Turkish Airlines is another order of airline entirely. Air travel hasn’t been this genteel for ages: in the UK luxury is only for the moneyed traveller, and in the United States it’s disappeared altogether (unless you own a private jet) for coming up twenty years now (thanks very much for that, TSA). Trish and I have been so thoroughly Anglicised that complimentary drinks came as an actual shock, and as for the meals (not snacks… honest-to-god meals)… Well, we probably haven’t actually eaten that well at home in a while. Seats that reclined, legroom, delightful airhostesses, and lovely exotic music before and after take-off. Flying like I remember from my youth. Not to mention that, the further we get from the land of paranoia, the less dehumanising and humiliating air security becomes. I’ve gotten so use to surrendering my dignity that I’m unprepared for it when it’s enough to simply walk through the metal detector – shoes and belt and all.

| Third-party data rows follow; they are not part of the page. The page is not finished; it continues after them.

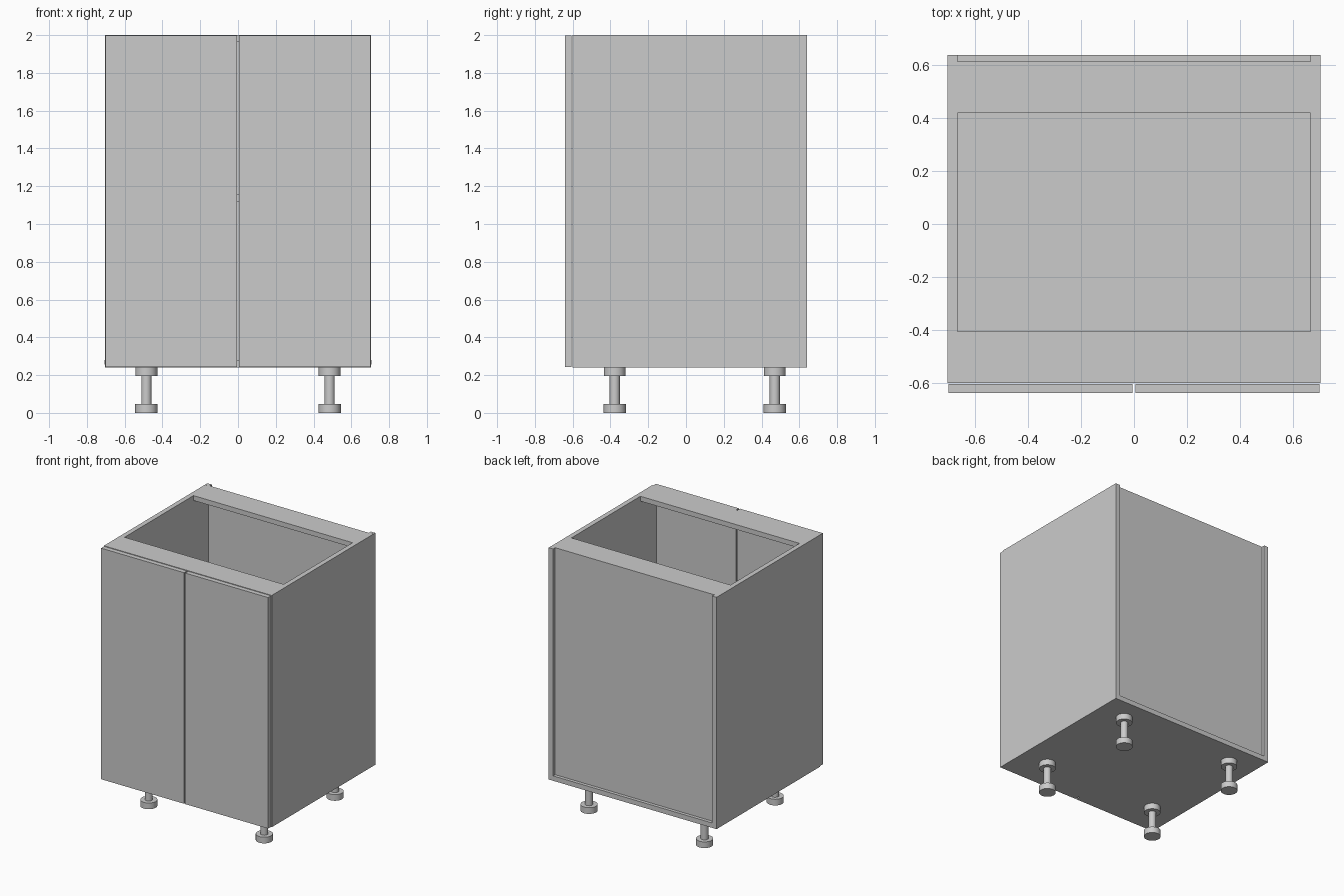
import bpy
import math

if "Cube" in bpy.data.objects:
    bpy.data.objects.remove(bpy.data.objects["Cube"])

T = 0.037            # board thickness
W, TOP, BASE = 0.705, 2.0, 0.24
IN = W - T           # inner half width


def box(name, x0, x1, y0, y1, z0, z1):
    bpy.ops.mesh.primitive_cube_add(size=1, location=((x0 + x1) / 2, (y0 + y1) / 2, (z0 + z1) / 2))
    ob = bpy.context.object
    ob.name = name
    ob.scale = (x1 - x0, y1 - y0, z1 - z0)
    bpy.ops.object.transform_apply(location=False, rotation=False, scale=True)
    return ob


def mirrored_box(name, x0, x1, *yz):
    box(name + "_right", x0, x1, *yz)
    box(name + "_left", -x1, -x0, *yz)


def cylinder(name, r, x, y, z0, z1):
    bpy.ops.mesh.primitive_cylinder_add(vertices=32, radius=r, depth=z1 - z0, location=(x, y, (z0 + z1) / 2))
    ob = bpy.context.object
    ob.name = name
    bpy.ops.object.shade_smooth_by_angle(angle=math.radians(35))


# Carcass boards
mirrored_box("side_panel", IN, W, -0.602, 0.64, BASE, TOP)
box("bottom_panel", -IN, IN, -0.602, 0.64, BASE, BASE + T)
box("shelf", -IN, IN, -0.595, 0.60, 1.12, 1.12 + T)
box("back_panel", -IN, IN, 0.60, 0.615, BASE + T, TOP)
box("front_top_rail", -IN, IN, -0.602, -0.407, TOP - T, TOP)
box("back_top_rail", -IN, IN, 0.42, 0.60, TOP - T, TOP)

# Pair of doors with a narrow gap between them
mirrored_box("door", 0.005, 0.701, -0.64, -0.605, BASE + 0.003, TOP - 0.003)

# Small flush ends of the back panel grooves
mirrored_box("groove_end_side", 0.70, W + 0.0005, 0.604, 0.614, 0.256, 0.28)
mirrored_box("groove_end_top", 0.686, 0.696, 0.608, 0.618, TOP - 0.01, TOP + 0.0005)

# Adjustable feet
for sx, side in ((1, "right"), (-1, "left")):
    for y, end in ((-0.377, "front"), (0.47, "back")):
        tag = f"{end}_{side}"
        x = sx * 0.485
        cylinder("leg_mount_" + tag, 0.058, x, y, 0.195, BASE)
        cylinder("leg_stem_" + tag, 0.027, x, y, 0.045, 0.2)
        cylinder("leg_foot_" + tag, 0.059, x, y, 0.0, 0.047)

It’s coming up to sunset in Istanbul and we’ve made our way out of the airport and figured out how to buy tokens for the metro (a pretty Turkish girl facilitated our communications with the man at the gate and helped us get change for the machine) and we’re on a tram now shooting through Sultanakmet, the historic district of the city. Approaching from the outskirts, the view of Istanbul from its edge was breath-taking and imposing; the city piles up on itself, rising in heaps and steps of domed mosques and palaces, ancient streets running like cataracts down in every direction. The city is awesome… as in awe-inspiring. Twinkling lights peaked out from a hundred thousand windows and cafes as dusk settled and we made our way in, and it felt a little like riding a magic carpet into a fairytale.

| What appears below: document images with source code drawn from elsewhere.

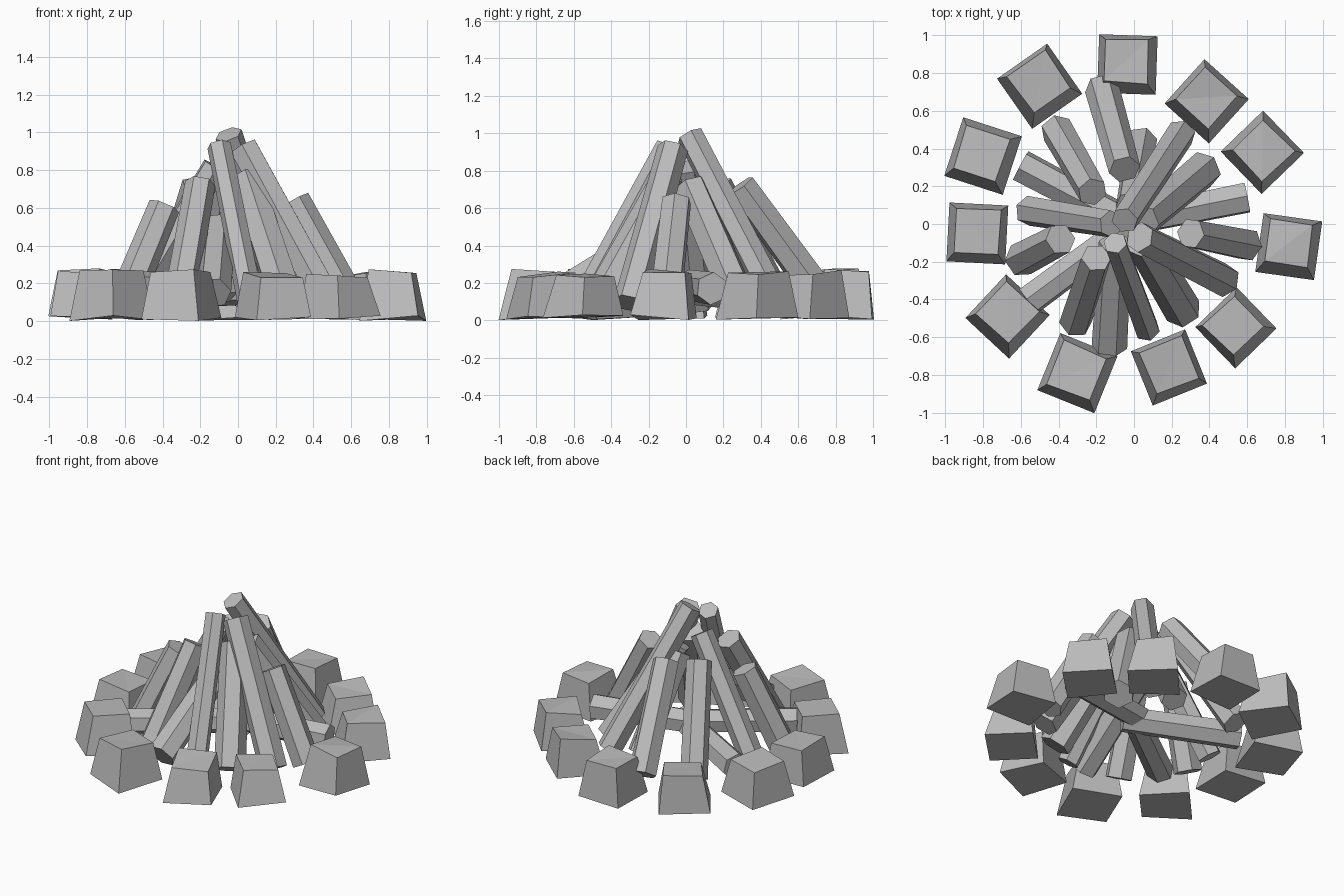
import bpy, bmesh, math, random
from mathutils import Vector, Matrix

random.seed(4)
cube = bpy.data.objects.get("Cube")
if cube:
    bpy.data.objects.remove(cube)

grey = bpy.data.materials.new("plain_grey")
grey.use_nodes = True
grey.diffuse_color = (0.5, 0.5, 0.5, 1)
grey.node_tree.nodes["Principled BSDF"].inputs["Base Color"].default_value = (0.5, 0.5, 0.5, 1)


def finish(bm, name):
    bmesh.ops.recalc_face_normals(bm, faces=bm.faces)
    mesh = bpy.data.meshes.new(name)
    bm.to_mesh(mesh)
    bm.free()
    mesh.materials.append(grey)
    obj = bpy.data.objects.new(name, mesh)
    bpy.context.collection.objects.link(obj)
    return obj


def stone(name, x, y, turn, half, height, dx, dy):
    """Tapered block with a slightly uneven, creased top."""
    bm = bmesh.new()
    bmesh.ops.create_cube(bm, size=2)
    spin = Matrix.Rotation(math.radians(turn), 3, 'Z')
    for v in bm.verts:
        top = v.co.z > 0
        p = spin @ Vector((v.co.x, v.co.y, 0)) * half
        if top:
            p *= random.uniform(0.7, 0.79)
            p += Vector((dx, dy, height + random.uniform(-0.02, 0.012)))
        else:
            p.z = random.uniform(0.0, 0.03)
        v.co = p + Vector((x, y, 0))
    top_faces = [f for f in bm.faces if all(v.co.z > 0.1 for v in f.verts)]
    bmesh.ops.triangulate(bm, faces=top_faces)
    return finish(bm, name)


def log(name, foot, tip, radius):
    """Six-sided log running from its foot to its tip."""
    a, b = Vector(foot), Vector(tip)
    bm = bmesh.new()
    bmesh.ops.create_cone(bm, cap_ends=True, segments=6, radius1=radius,
                          radius2=radius * 0.92, depth=(b - a).length)
    aim = (b - a).to_track_quat('Z', 'Y').to_matrix().to_4x4()
    roll = Matrix.Rotation(random.uniform(0, 1), 4, 'Z')
    bm.transform(Matrix.Translation((a + b) / 2) @ aim @ roll)
    return finish(bm, name)


# Ring of stones: x, y, turn, half width, height, top shift x and y
ring = [
    (-0.035, 0.845, -2, 0.155, 0.27, -0.01, 0.02),
    (-0.50, 0.73, 35, 0.162, 0.27, 0, 0.02),
    (-0.80, 0.36, -18, 0.163, 0.27, -0.01, 0.01),
    (-0.83, -0.05, -3, 0.156, 0.26, 0, 0.01),
    (-0.67, -0.49, -43, 0.158, 0.28, 0, 0.02),
    (-0.30, -0.79, -22, 0.163, 0.27, 0, 0.01),
    (0.185, -0.76, 22, 0.155, 0.25, 0, 0.01),
    (0.54, -0.55, -46, 0.152, 0.25, -0.01, 0.01),
    (0.82, -0.12, -8, 0.157, 0.27, 0, 0.02),
    (0.68, 0.38, -46, 0.156, 0.25, 0, 0.01),
    (0.385, 0.65, -42, 0.158, 0.26, 0, 0.02),
]
for i, data in enumerate(ring, 1):
    stone(f"ring_stone_{i}", *data)

# Leaning logs: foot, tip, radius
leaning = [
    ((0.25, 0.48, 0.10), (-0.05, 0.02, 0.99), 0.08),
    ((0.04, 0.44, 0.11), (-0.02, 0.10, 0.70), 0.085),
    ((0.37, 0.29, 0.09), (0.05, 0.02, 0.72), 0.10),
    ((0.60, -0.11, 0.09), (0.30, -0.05, 0.64), 0.09),
    ((0.48, -0.30, 0.09), (0.03, -0.07, 0.92), 0.09),
    ((0.26, -0.46, 0.09), (0.04, -0.09, 0.76), 0.10),
    ((0.07, -0.56, 0.08), (-0.10, -0.10, 0.93), 0.07),
    ((-0.13, -0.65, 0.15), (-0.10, -0.10, 0.50), 0.095),
    ((-0.31, -0.52, 0.09), (-0.20, -0.18, 0.73), 0.088),
    ((-0.60, -0.19, 0.10), (-0.39, -0.08, 0.61), 0.092),
    ((-0.56, 0.07, 0.08), (-0.12, 0, 0.82), 0.08),
    ((-0.41, 0.50, 0.08), (-0.22, 0.17, 0.72), 0.088),
    ((-0.17, 0.72, 0.13), (-0.05, 0.29, 0.72), 0.092),
]
for i, data in enumerate(leaning, 1):
    log(f"leaning_log_{i}", *data)

# Logs lying low across the middle
lying = [
    ((0.60, 0.14, 0.17), (-0.05, 0.01, 0.19), 0.088),
    ((-0.60, 0.31, 0.14), (0.06, -0.04, 0.17), 0.09),
    ((-0.56, -0.41, 0.18), (0.02, 0.02, 0.18), 0.085),
]
for i, data in enumerate(lying, 1):
    log(f"lying_log_{i}", *data)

Sultanakmet is the epicentre of all the magic. Back when this city was the capital of the Roman Empire, this was the happening place to be. From what we can see out of the window of this tram it looks like it’s now mainly tourists rambling around trying to get a deal on cheap lamps and magnets (I’m not going to lie, Trish and I buy a magnet for every city we visit), but that doesn’t detract from the sweeping majesty of works like the Haggia Sophia and the Blue Mosque. But we can only catch a glimpse as our tram continues on its way.

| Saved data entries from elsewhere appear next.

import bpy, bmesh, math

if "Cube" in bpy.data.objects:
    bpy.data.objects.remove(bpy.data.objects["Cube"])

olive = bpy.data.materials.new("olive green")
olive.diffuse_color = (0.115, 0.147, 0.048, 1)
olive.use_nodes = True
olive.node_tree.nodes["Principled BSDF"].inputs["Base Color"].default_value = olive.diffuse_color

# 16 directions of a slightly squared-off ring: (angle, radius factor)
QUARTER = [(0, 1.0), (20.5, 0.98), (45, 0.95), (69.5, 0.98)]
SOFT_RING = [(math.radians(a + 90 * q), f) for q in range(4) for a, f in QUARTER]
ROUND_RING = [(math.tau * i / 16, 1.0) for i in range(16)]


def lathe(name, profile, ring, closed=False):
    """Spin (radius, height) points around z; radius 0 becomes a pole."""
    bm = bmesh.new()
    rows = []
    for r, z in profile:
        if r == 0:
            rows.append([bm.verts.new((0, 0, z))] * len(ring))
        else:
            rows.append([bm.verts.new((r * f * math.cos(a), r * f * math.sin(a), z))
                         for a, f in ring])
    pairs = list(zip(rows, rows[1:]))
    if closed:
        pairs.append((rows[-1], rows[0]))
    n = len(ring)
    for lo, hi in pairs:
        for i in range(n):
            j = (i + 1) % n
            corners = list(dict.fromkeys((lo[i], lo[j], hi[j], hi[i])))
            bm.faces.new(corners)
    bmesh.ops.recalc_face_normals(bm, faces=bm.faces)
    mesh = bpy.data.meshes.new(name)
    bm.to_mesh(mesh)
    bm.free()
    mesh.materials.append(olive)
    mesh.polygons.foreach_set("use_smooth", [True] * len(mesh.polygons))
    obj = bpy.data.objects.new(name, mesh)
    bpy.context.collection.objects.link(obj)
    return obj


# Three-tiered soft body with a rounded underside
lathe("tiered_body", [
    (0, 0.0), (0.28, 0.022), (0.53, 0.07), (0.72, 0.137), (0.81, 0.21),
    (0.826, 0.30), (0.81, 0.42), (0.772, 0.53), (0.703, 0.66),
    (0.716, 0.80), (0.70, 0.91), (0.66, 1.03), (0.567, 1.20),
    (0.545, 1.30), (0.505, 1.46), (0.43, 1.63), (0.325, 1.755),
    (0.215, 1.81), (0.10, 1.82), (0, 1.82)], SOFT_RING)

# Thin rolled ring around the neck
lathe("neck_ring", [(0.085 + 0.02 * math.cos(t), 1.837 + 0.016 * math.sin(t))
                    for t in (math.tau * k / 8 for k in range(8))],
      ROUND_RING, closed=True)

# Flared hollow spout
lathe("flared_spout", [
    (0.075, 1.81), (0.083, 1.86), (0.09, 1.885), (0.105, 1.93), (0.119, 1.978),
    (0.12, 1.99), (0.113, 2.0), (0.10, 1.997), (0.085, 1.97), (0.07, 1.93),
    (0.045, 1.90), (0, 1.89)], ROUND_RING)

One of the difficult things about this trip is that we’re pretty much always on the move. We’re here in Turkey for two days, and I could spend a month here easily. So we should be picking and choosing very carefully. In actual fact, a lot of what we end up doing is sort of wandering ‘round and getting a little lost. Not that we ever actually get lost. Vodafone’s been getting their pound of flesh since we left the UK. Roaming charges for wireless Internet are through the roof, but we haven’t been anywhere long enough for getting a new SIM card to seem like a good idea yet. But we just bumble a bit… It’s okay for us – we see the world through the eyes of wandering vagabonds, and we like it that way.